In its report to Congress, the National Surface Transportation Infrastructure Financing Commission, on which I was honored to serve, made clear that we must replace the 18.4 cent federal gas tax with other means of funding transportation in order to maintain and improve our highways, bridges and transit systems in the United States.
The commission recommended a “road user charge” as the most effective approach to solving this problem.
“[If] we fail to address the immediate funding crisis and longer-term investment challenge facing our surface transportation system, we will suffer grim consequences in the future,” the Commission wrote in its 2009 report.
Now, California is rolling out a pilot program to study the exact same concept – giving its residents a chance to pioneer what could become a long-term funding solution to fix the state’s crumbling infrastructure. The pilot, created by SB 1077, authored by Sen. Mark DeSaulnier, D-Concord, will examine the feasibility of assessing motorists a fee based on mileage driven on the state’s roads. Gov. Jerry Brown signed the bill in September 2014.
The state is looking to this strategy because its 18 cent gas tax, which California has historically relied on to fund the bulk of repairs to its transportation network, has not increased in decades despite inflation. More people are putting pressure on our highways than ever before, but fewer people are buying gas due to improved fuel efficiency – shrinking the amount of money available for projects.

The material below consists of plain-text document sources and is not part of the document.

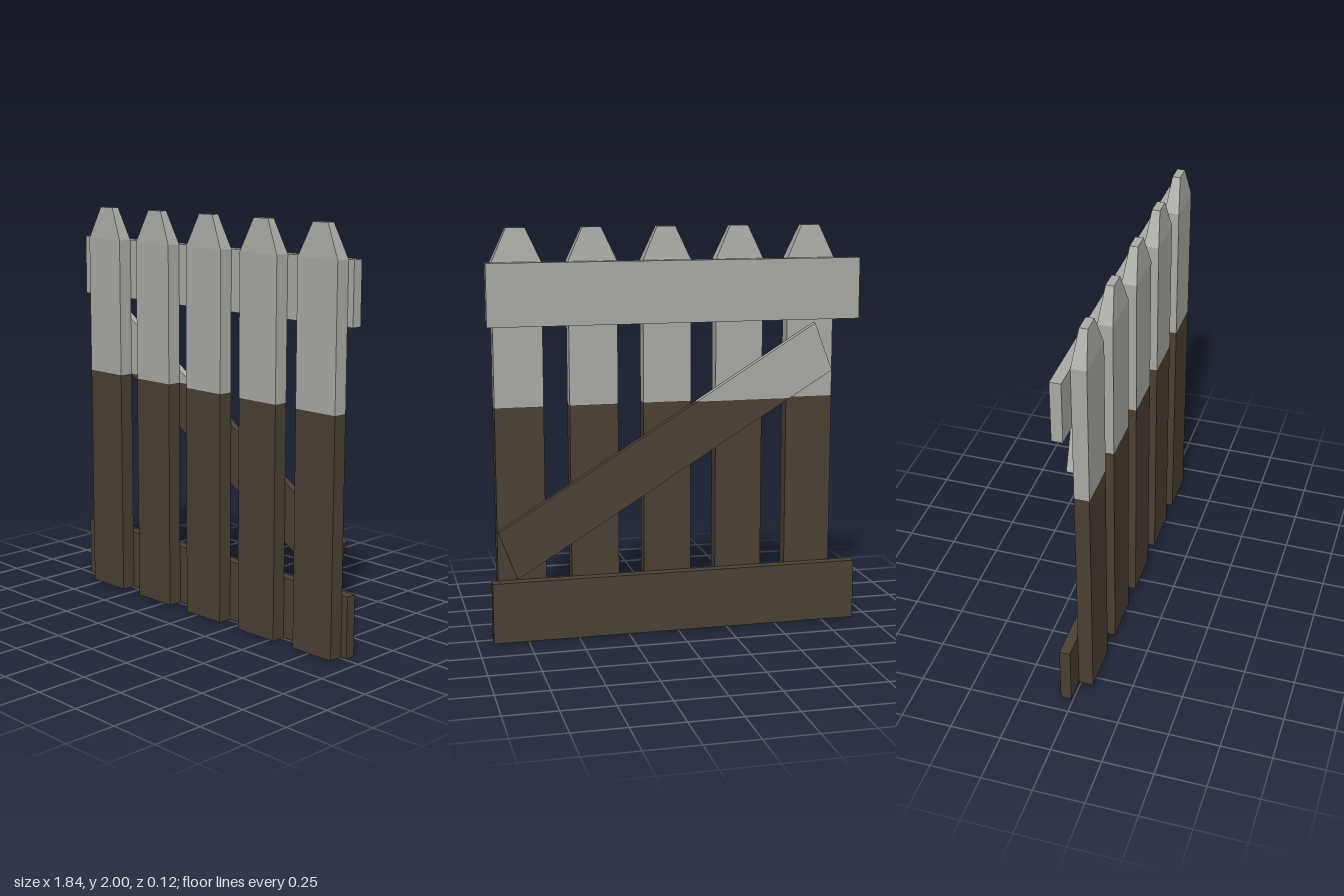
import * as THREE from 'three';

const SPLIT = 1.15; // height where the dark paint ends
const BACK = -0.01; // plane where pickets meet rails and brace

const paleWood = new THREE.MeshStandardMaterial({ color: 0xa9aaa4 });
paleWood.name = 'paleWood';
const darkWood = new THREE.MeshStandardMaterial({ color: 0x4a4033 });
darkWood.name = 'darkWood';

function part(name, geometry, material) {
  const mesh = new THREE.Mesh(geometry, material);
  mesh.name = name;
  return mesh;
}

// Box given by its extents
function slab(name, material, [x0, x1], [y0, y1], [z0, z1]) {
  const g = new THREE.BoxGeometry(x1 - x0, y1 - y0, z1 - z0);
  g.translate((x0 + x1) / 2, (y0 + y1) / 2, (z0 + z1) / 2);
  return part(name, g, material);
}

// Upper picket: straight up to the shoulder, then tapered to a blunt tip
function picketTopGeometry(width, z0, z1) {
  const heights = [SPLIT, 1.84, 2];
  const box = new THREE.BoxGeometry(width, 2, z1 - z0, 1, 2, 1);
  const p = box.attributes.position;
  for (let i = 0; i < p.count; i++) {
    const level = Math.round(p.getY(i)) + 1;
    const tip = level === 2;
    p.setXYZ(i, p.getX(i) * (tip ? 0.38 : 1), heights[level],
      p.getZ(i) * (tip ? 0.54 : 1) + (z0 + z1) / 2);
  }
  const g = box.toNonIndexed();
  g.computeVertexNormals();
  return g;
}

// Flat board cut from an outline in the xy plane
function board(name, material, points, z0, z1) {
  const shape = new THREE.Shape(points.map(([x, y]) => new THREE.Vector2(x, y)));
  const g = new THREE.ExtrudeGeometry(shape, { depth: z1 - z0, bevelEnabled: false });
  g.translate(0, 0, z0);
  return part(name, g, material);
}

export function createModel() {
  const fence = new THREE.Group();
  fence.name = 'picketFence';

  // Five pickets
  const width = 0.237;
  const topGeometry = picketTopGeometry(width, BACK, 0.0625);
  for (let i = 0; i < 5; i++) {
    const picket = new THREE.Group();
    picket.name = 'picket' + (i + 1);
    picket.add(slab('picketBase', darkWood, [-width / 2, width / 2], [0, SPLIT], [BACK, 0.0625]));
    picket.add(part('picketTop', topGeometry, paleWood));
    picket.position.x = 0.043 + (i - 2) * 0.363;
    fence.add(picket);
  }

  // Rails across the back
  fence.add(slab('lowerRail', darkWood, [-0.92, 0.92], [0, 0.3], [-0.0625, BACK]));
  fence.add(slab('upperRail', paleWood, [-0.92, 0.92], [1.54, 1.84], [-0.0625, BACK]));

  // Diagonal brace, divided at the paint line
  const brace = new THREE.Group();
  brace.name = 'brace';
  const cutLow = [-0.573, SPLIT], cutHigh = [-0.099, SPLIT];
  brace.add(board('braceTop', paleWood,
    [[-0.79, 1.283], cutLow, cutHigh, [-0.7, 1.52]], -0.046, BACK));
  brace.add(board('braceBase', darkWood,
    [cutLow, [0.797, 0.31], [0.885, 0.547], cutHigh], -0.046, BACK));
  fence.add(brace);

  return fence;
}
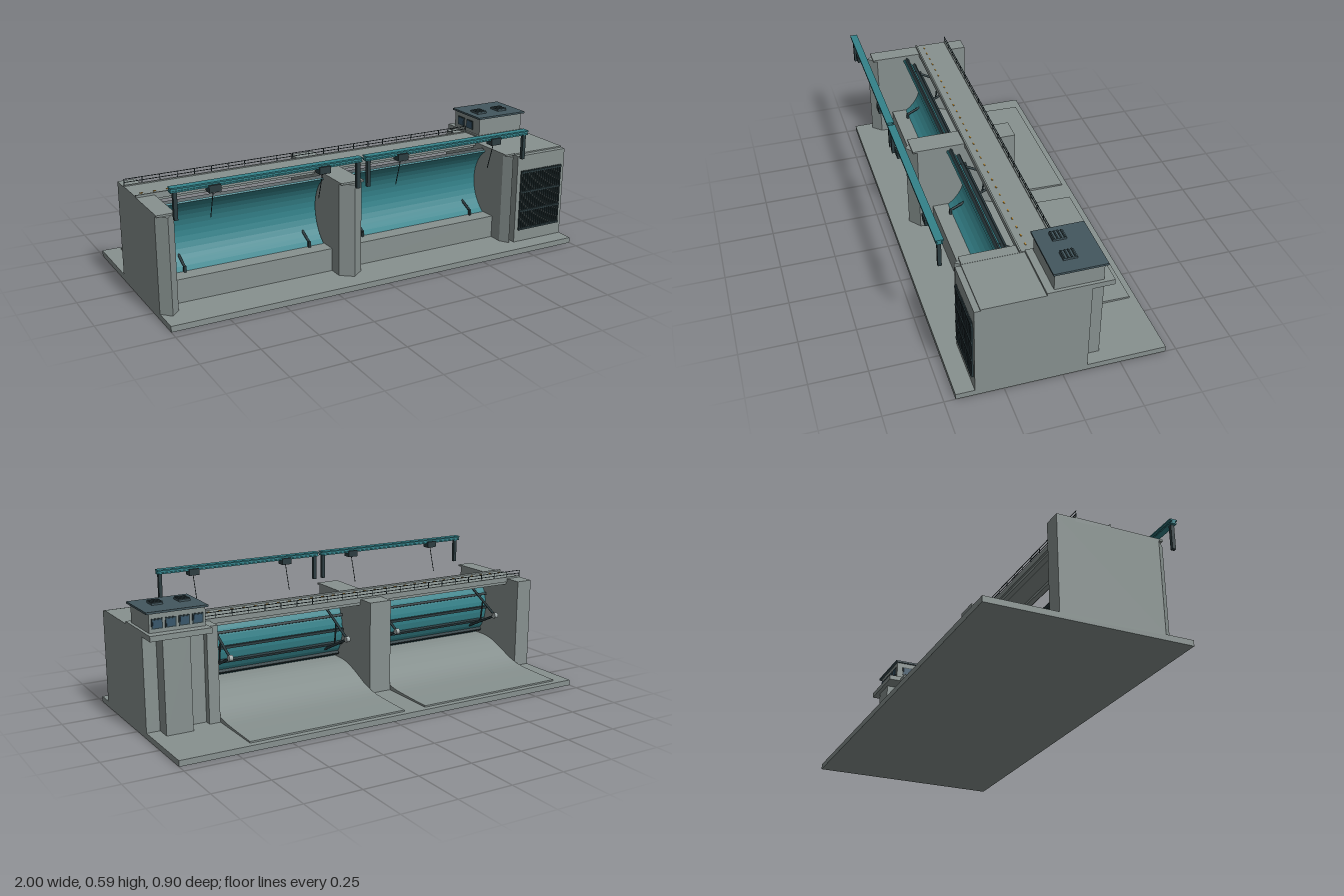
import * as THREE from 'three';

const mat = (name, color) => Object.assign(new THREE.MeshStandardMaterial({ color }), { name });
const M = {
  concrete: mat('concrete', 0x87918f),
  teal: mat('teal steel', 0x34828a),
  dark: mat('dark steel', 0x2c3c40),
  slate: mat('slate roof', 0x43575e),
  glass: mat('window glass', 0x38566a),
  amber: mat('amber marker', 0xc8912e),
  pale: mat('pale metal', 0xa3adad),
};

export function createModel() {
  const root = new THREE.Group();
  root.name = 'spillwayDam';

  const add = (name, geo, m) => {
    const mesh = new THREE.Mesh(geo, m);
    mesh.name = name;
    root.add(mesh);
    return mesh;
  };
  // Box given by its limits on each axis
  const box = (name, x0, x1, y0, y1, z0, z1, m) => {
    const g = new THREE.BoxGeometry(x1 - x0, y1 - y0, z1 - z0);
    g.translate((x0 + x1) / 2, (y0 + y1) / 2, (z0 + z1) / 2);
    return add(name, g, m);
  };
  // Round rod between two points
  const rod = (name, a, b, r, m) => {
    const p = new THREE.Vector3(...a), q = new THREE.Vector3(...b);
    const mesh = add(name, new THREE.CylinderGeometry(r, r, p.distanceTo(q), 8), m);
    mesh.position.copy(p).add(q).multiplyScalar(0.5);
    mesh.quaternion.setFromUnitVectors(new THREE.Vector3(0, 1, 0), q.sub(p).normalize());
    return mesh;
  };
  const shapeOf = (pts) => new THREE.Shape(pts.map(([a, b]) => new THREE.Vector2(a, b)));
  // Profile in (z, y), swept along x
  const sweepX = (name, pts, x0, x1, m) => {
    const g = new THREE.ExtrudeGeometry(shapeOf(pts), { depth: x1 - x0, bevelEnabled: false });
    g.rotateY(-Math.PI / 2).translate(x1, 0, 0);
    return add(name, g, m);
  };
  // Plan in (x, z), raised along y
  const raise = (name, pts, y0, y1, m) => {
    const g = new THREE.ExtrudeGeometry(shapeOf(pts), { depth: y1 - y0, bevelEnabled: false });
    g.rotateX(Math.PI / 2).translate(0, y1, 0);
    return add(name, g, m);
  };

  box('baseSlab', -1, 1, 0, 0.026, -0.452, 0.452, M.concrete);

  // Piers with pointed noses and flat caps
  const piers = [[-1, -0.92], [-0.18, -0.07], [0.68, 0.73]];
  for (const [a, b] of piers) {
    const mid = (a + b) / 2;
    raise('pier', [[a, -0.138], [b, -0.138], [b, 0.325], [mid, 0.368], [a, 0.325]], 0.026, 0.446, M.concrete);
    box('pierCap', a, b, 0.446, 0.454, -0.138, 0.345, M.concrete);
  }

  // Each bay: spillway, curved gate, ribs, arms
  const R = 0.18, cz = 0.29, cy = 0.28, half = 0.985, N = 14;
  const onArc = (r, t) => [cz - r * Math.cos(t), cy + r * Math.sin(t)];
  const spill = new THREE.SplineCurve(
    [[0.12, 0.13], [0.06, 0.122], [-0.02, 0.094], [-0.1, 0.06], [-0.18, 0.042], [-0.29, 0.036], [-0.424, 0.033]]
      .map(([z, y]) => new THREE.Vector2(z, y))).getPoints(20).map((p) => [p.x, p.y]);
  for (const [a, b, arms] of [[-0.92, -0.18, [-0.84, -0.26]], [-0.07, 0.68, [0.01, 0.595]]]) {
    sweepX('spillway', [[0.262, 0.026], [0.262, 0.13], ...spill, [-0.424, 0.026]], a, b, M.concrete);
    const skin = [];
    for (let i = 0; i <= N; i++) skin.push(onArc(R, -half + (2 * half * i) / N));
    for (let i = N; i >= 0; i--) skin.push(onArc(R + 0.008, -half + (2 * half * i) / N));
    sweepX('gateSkin', skin, a + 0.004, b - 0.004, M.teal);
    for (const t of [-0.7, -0.35, 0, 0.35, 0.65, 0.92]) {
      const [z, y] = onArc(R + 0.013, t);
      const rib = box('gateRib', a + 0.005, b - 0.005, -0.006, 0.006, -0.009, 0.009, M.dark);
      rib.position.set(0, y, z);
      rib.rotation.x = t;
    }
    for (const x of arms) {
      rod('gateArm', [x, 0.28, -0.07], [x, 0.152, 0.2], 0.006, M.dark);
      rod('gateArm', [x, 0.28, -0.07], [x, 0.4, 0.15], 0.006, M.dark);
      rod('armBrace', [x, 0.225, 0.045], [x, 0.335, 0.03], 0.004, M.dark);
      rod('trunnion', [x - 0.009, 0.28, -0.07], [x + 0.009, 0.28, -0.07], 0.014, M.pale);
      box('gateLug', x - 0.005, x + 0.005, 0.13, 0.158, 0.192, 0.204, M.dark);
    }
  }

  // Bridge deck, girders, curb and lane markers
  box('bridgeDeck', -1, 0.73, 0.438, 0.457, -0.055, 0.105, M.concrete);
  for (const z of [-0.035, 0.08]) box('deckGirder', -0.99, 0.73, 0.425, 0.438, z - 0.012, z + 0.012, M.concrete);
  box('frontCurb', -1, 0.73, 0.457, 0.464, 0.098, 0.105, M.concrete);
  box('backCurb', -1, 0.73, 0.457, 0.462, -0.055, -0.048, M.concrete);
  for (let i = 0; i < 30; i++) {
    const x = -0.97 + i * 0.057;
    box('laneMarker', x, x + 0.012, 0.457, 0.46, 0.064, 0.069, M.amber);
  }
  // Railing on the downstream edge
  for (const y of [0.474, 0.488]) rod('handrail', [-1, y, -0.051], [0.73, y, -0.051], 0.0018, M.dark);
  for (let i = 0; i <= 22; i++) {
    const x = -0.998 + i * 0.0785;
    rod('railPost', [x, 0.457, -0.051], [x, 0.489, -0.051], 0.0018, M.dark);
  }

  // Hoist beams with posts, winches and ropes
  for (const [a, b, posts, winches] of [
    [-0.97, -0.133, [-0.95, -0.147], [-0.79, -0.31]],
    [-0.115, 0.722, [-0.098, 0.708], [0.063, 0.545]],
  ]) {
    box('hoistBeam', a, b, 0.575, 0.584, 0.419, 0.437, M.teal);
    box('hoistBeamTop', a, b, 0.584, 0.59, 0.41, 0.444, M.teal);
    box('hoistBeamFoot', a, b, 0.569, 0.575, 0.413, 0.441, M.teal);
    for (const x of posts) box('hoistPost', x - 0.008, x + 0.008, 0.455, 0.57, 0.42, 0.436, M.dark);
    for (const x of winches) {
      box('winch', x - 0.025, x + 0.025, 0.547, 0.577, 0.408, 0.448, M.dark);
      rod('hoistRope', [x, 0.55, 0.426], [x, 0.425, 0.388], 0.0018, M.dark);
    }
  }

  // Intake block with rear buttress and platform
  box('intakeBlock', 0.73, 1, 0.026, 0.447, -0.105, 0.372, M.concrete);
  box('blockCap', 0.73, 1, 0.447, 0.453, 0.08, 0.347, M.concrete);
  box('rearButtress', 0.82, 0.94, 0.026, 0.44, -0.178, -0.105, M.concrete);
  box('platform', 0.73, 1, 0.44, 0.464, -0.197, 0.082, M.concrete);

  // Trash rack
  for (let i = 0; i < 19; i++) {
    const x = 0.753 + i * 0.0125;
    box('rackBar', x - 0.003, x + 0.003, 0.083, 0.374, 0.372, 0.379, M.dark);
  }
  for (const y of [0.088, 0.178, 0.27, 0.366]) box('rackCrossbar', 0.75, 0.981, y - 0.004, y + 0.004, 0.372, 0.382, M.dark);

  // Control house
  box('controlHouse', 0.74, 0.986, 0.464, 0.545, -0.155, 0.05, M.concrete);
  box('houseRoof', 0.73, 1, 0.545, 0.554, -0.165, 0.06, M.slate);
  for (const x of [0.79, 0.91]) {
    box('roofVent', x - 0.025, x + 0.025, 0.554, 0.562, -0.062, -0.002, M.slate);
    for (let i = 0; i < 4; i++) {
      const z = -0.056 + i * 0.015;
      box('ventSlat', x - 0.025, x + 0.025, 0.562, 0.566, z, z + 0.006, M.dark);
    }
  }
  for (let i = 0; i < 4; i++) {
    const x = 0.775 + i * 0.059;
    box('windowFrame', x - 0.024, x + 0.024, 0.48, 0.523, -0.159, -0.155, M.dark);
    box('windowPane', x - 0.019, x + 0.019, 0.485, 0.518, -0.161, -0.159, M.glass);
  }
  for (const z of [-0.1, -0.03]) {
    box('sideWindowFrame', 0.737, 0.74, 0.48, 0.523, z - 0.026, z + 0.026, M.dark);
    box('sideWindowPane', 0.735, 0.737, 0.485, 0.518, z - 0.021, z + 0.021, M.glass);
  }
  return root;
}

The California Department of Transportation (Caltrans) is currently seeking 5,000 state drivers to volunteer to take part in the road user charge model and help the Legislature decide whether to adopt it permanently. Caltrans expects to choose its group in mid-May of this year, representing a range of the state’s different regions, demographics, income levels and vehicle types to participate in the 9-month pilot scheduled to begin in July.
It costs nothing to enroll and participate in the program; those chosen to test the concept will select from several mileage reporting techniques and simulated payment methods, but no money will be exchanged. Those interested in signing up should act quickly by visiting: Sign Up | California Road Charge Pilot Program.
Helping to fuel the road user charge concept across the country, President Obama in December 2015 signed the Fixing America’s Surface Transportation (FAST) Act, which included money supporting the research and development of similar state pilot programs. Shant Boyajian, who recently joined Nossaman’s Infrastructure Practice Group, served as senior counsel to the U.S. Senate Committee on Environment and Public Works, and assisted with the bill, which provides long-term funding certainty for the nation’s surface transportation system.
As the federal and state governments continue to grapple with the difficult subject of sustainable infrastructure funding, the road user charge could replace the gas tax with a reliable means of funding a safe, well-maintained network of highways, bridges and transit systems to serve many generations to come.